Dr. Ignazio di Giovanna, ARG Vice-President of European Operations, appears here in the blog to weigh in on two issues: Brexit implications for clinical trials in the UK, and a recent article in Outsourcing-Pharma entitled “England sees highest ever clinical trial participation rates: NIHR.”
The UK’s clinical trials submission and approval system, regulated by the UK’s Health Regulatory Authority (HRA), which now incorporates both Competent Authority and Central Ethics approvals in one combined step, is one of Europe’s fastest and most predictable regulatory pathways.
Much furore is currently being made of the potential threat of Brexit to the UK’s ability to continue to provide its strong offering in performing clinical trials and clinical research in general. The reality is that the perceived risks are likely unfounded and overblown.
Implementation of the EU’s Clinical Trials Regulation is now anticipated in December 2020, in all likelihood after the UK’s withdrawal from the EU; therefore, the timeline of instituting the standards will have no bearing on the UK’s activities, and current procedures will continue.
The HRA and MHRA process is now in an advanced state of implementation and has been designed to be fully aligned with the new EU process. At the same time, the combined ways of the working pilot (which is the precedent of the proposed procedure) is also in compliance with EU’s CT-1 and CT-2 (please see notes below). The end result will be that the current modus operandi will be maintained in the UK – and can only improve if the UK is granted access to the EU electronic portal following full implementation of the EU Regulation. (The original implementation date in 2014 has been delayed due to issues with this electronic portal.)

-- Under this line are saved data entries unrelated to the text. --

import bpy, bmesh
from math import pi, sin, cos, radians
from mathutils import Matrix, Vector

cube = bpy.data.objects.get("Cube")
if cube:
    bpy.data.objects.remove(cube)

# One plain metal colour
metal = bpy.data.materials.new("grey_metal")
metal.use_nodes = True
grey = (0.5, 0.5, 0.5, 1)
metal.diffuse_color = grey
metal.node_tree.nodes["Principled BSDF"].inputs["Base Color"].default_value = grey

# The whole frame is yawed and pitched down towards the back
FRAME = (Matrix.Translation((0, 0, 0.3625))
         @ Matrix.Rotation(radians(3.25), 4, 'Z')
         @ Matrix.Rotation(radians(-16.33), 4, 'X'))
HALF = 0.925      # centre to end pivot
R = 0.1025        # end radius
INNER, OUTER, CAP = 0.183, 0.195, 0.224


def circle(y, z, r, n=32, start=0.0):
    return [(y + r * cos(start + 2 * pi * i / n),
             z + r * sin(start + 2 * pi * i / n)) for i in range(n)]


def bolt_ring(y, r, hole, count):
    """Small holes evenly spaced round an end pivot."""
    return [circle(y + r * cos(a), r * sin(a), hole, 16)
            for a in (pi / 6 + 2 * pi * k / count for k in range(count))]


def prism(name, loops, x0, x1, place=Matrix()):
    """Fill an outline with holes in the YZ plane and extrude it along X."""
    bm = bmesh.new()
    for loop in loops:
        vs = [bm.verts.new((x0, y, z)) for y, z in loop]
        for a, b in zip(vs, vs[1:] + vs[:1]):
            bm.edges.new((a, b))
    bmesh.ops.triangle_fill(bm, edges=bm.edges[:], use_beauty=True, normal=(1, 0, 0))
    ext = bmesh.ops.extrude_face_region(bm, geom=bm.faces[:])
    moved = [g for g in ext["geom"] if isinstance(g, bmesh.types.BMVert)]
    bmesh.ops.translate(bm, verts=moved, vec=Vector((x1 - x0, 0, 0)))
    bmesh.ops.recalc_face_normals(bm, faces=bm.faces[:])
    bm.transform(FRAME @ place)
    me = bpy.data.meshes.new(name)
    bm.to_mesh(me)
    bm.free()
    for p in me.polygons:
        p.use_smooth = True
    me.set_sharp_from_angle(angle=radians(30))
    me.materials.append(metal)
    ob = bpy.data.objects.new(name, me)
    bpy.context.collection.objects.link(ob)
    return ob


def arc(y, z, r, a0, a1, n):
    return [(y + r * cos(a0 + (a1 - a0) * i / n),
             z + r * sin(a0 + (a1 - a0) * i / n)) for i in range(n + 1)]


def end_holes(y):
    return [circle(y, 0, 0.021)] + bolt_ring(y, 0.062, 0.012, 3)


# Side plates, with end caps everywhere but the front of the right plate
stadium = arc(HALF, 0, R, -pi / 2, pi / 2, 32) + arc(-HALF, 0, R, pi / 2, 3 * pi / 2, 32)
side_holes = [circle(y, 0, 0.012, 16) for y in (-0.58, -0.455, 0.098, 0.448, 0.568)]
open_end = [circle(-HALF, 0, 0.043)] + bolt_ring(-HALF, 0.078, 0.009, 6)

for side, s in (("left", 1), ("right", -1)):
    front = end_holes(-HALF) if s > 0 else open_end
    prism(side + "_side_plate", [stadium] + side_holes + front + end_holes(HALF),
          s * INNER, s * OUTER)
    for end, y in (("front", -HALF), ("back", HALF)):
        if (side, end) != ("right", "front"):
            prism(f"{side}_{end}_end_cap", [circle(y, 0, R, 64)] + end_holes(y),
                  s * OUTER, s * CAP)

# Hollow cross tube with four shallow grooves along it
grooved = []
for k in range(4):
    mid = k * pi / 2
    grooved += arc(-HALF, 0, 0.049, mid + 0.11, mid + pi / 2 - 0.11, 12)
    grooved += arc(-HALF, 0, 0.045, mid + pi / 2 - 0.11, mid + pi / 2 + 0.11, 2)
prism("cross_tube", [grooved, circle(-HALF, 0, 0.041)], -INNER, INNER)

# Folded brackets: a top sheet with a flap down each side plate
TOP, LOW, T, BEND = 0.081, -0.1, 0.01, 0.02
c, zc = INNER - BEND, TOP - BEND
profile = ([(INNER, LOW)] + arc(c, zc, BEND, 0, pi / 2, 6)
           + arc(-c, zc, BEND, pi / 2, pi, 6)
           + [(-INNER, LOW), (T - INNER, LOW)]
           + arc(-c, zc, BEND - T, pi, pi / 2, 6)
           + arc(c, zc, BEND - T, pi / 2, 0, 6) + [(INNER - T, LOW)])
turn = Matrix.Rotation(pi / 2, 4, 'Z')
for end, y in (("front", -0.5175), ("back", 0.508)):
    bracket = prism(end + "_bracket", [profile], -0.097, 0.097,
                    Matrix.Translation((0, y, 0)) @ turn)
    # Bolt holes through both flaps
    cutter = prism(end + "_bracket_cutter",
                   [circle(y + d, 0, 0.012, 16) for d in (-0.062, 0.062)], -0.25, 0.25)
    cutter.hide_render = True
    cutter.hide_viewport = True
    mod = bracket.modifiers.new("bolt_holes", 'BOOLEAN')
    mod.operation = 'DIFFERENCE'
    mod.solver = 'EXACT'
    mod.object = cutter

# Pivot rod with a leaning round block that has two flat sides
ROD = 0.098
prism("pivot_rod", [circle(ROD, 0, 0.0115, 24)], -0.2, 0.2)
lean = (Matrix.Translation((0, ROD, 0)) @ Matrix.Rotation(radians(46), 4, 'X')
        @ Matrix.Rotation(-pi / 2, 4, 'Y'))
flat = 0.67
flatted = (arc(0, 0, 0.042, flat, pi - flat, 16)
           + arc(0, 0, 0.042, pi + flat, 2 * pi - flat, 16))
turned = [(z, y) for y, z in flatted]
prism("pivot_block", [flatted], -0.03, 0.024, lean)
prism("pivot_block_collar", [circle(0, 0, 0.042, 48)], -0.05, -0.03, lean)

A recent article in Outsourcing-Pharma by Melissa Fassbender demonstrates the strength of clinical trial participation as well as upcoming clinical project investment in England. Clinical research in England is growing at a record-setting pace with support from a recent £20.5bn investment to transform service delivery – as the NHS looks to conduct more studies in primary care settings. The last 12 months has shown a record increase of over 2000 new studies, bringing the total to over 6000 ongoing studies. With every NHS trust now recruiting patients into clinical trials, UK trial participation is set to rise even further.
Navigating clinical trial uncertainty in the UK, US, and around the world can be challenging. ARG is here to help. Please contact firstname.lastname@example.org to learn more.
- CT-1: Detailed guidance on the request to the competent authorities for authorisation of a clinical trial of a medicinal product for human use, the notification of substantial amendments and the declaration of the end of trial.
- CT-2: Detailed guidance on the application format and documentation to be submitted in an application for an Ethics Committee opinion on the clinical trial on medicinal products for human use.
(Photo by David Dibert)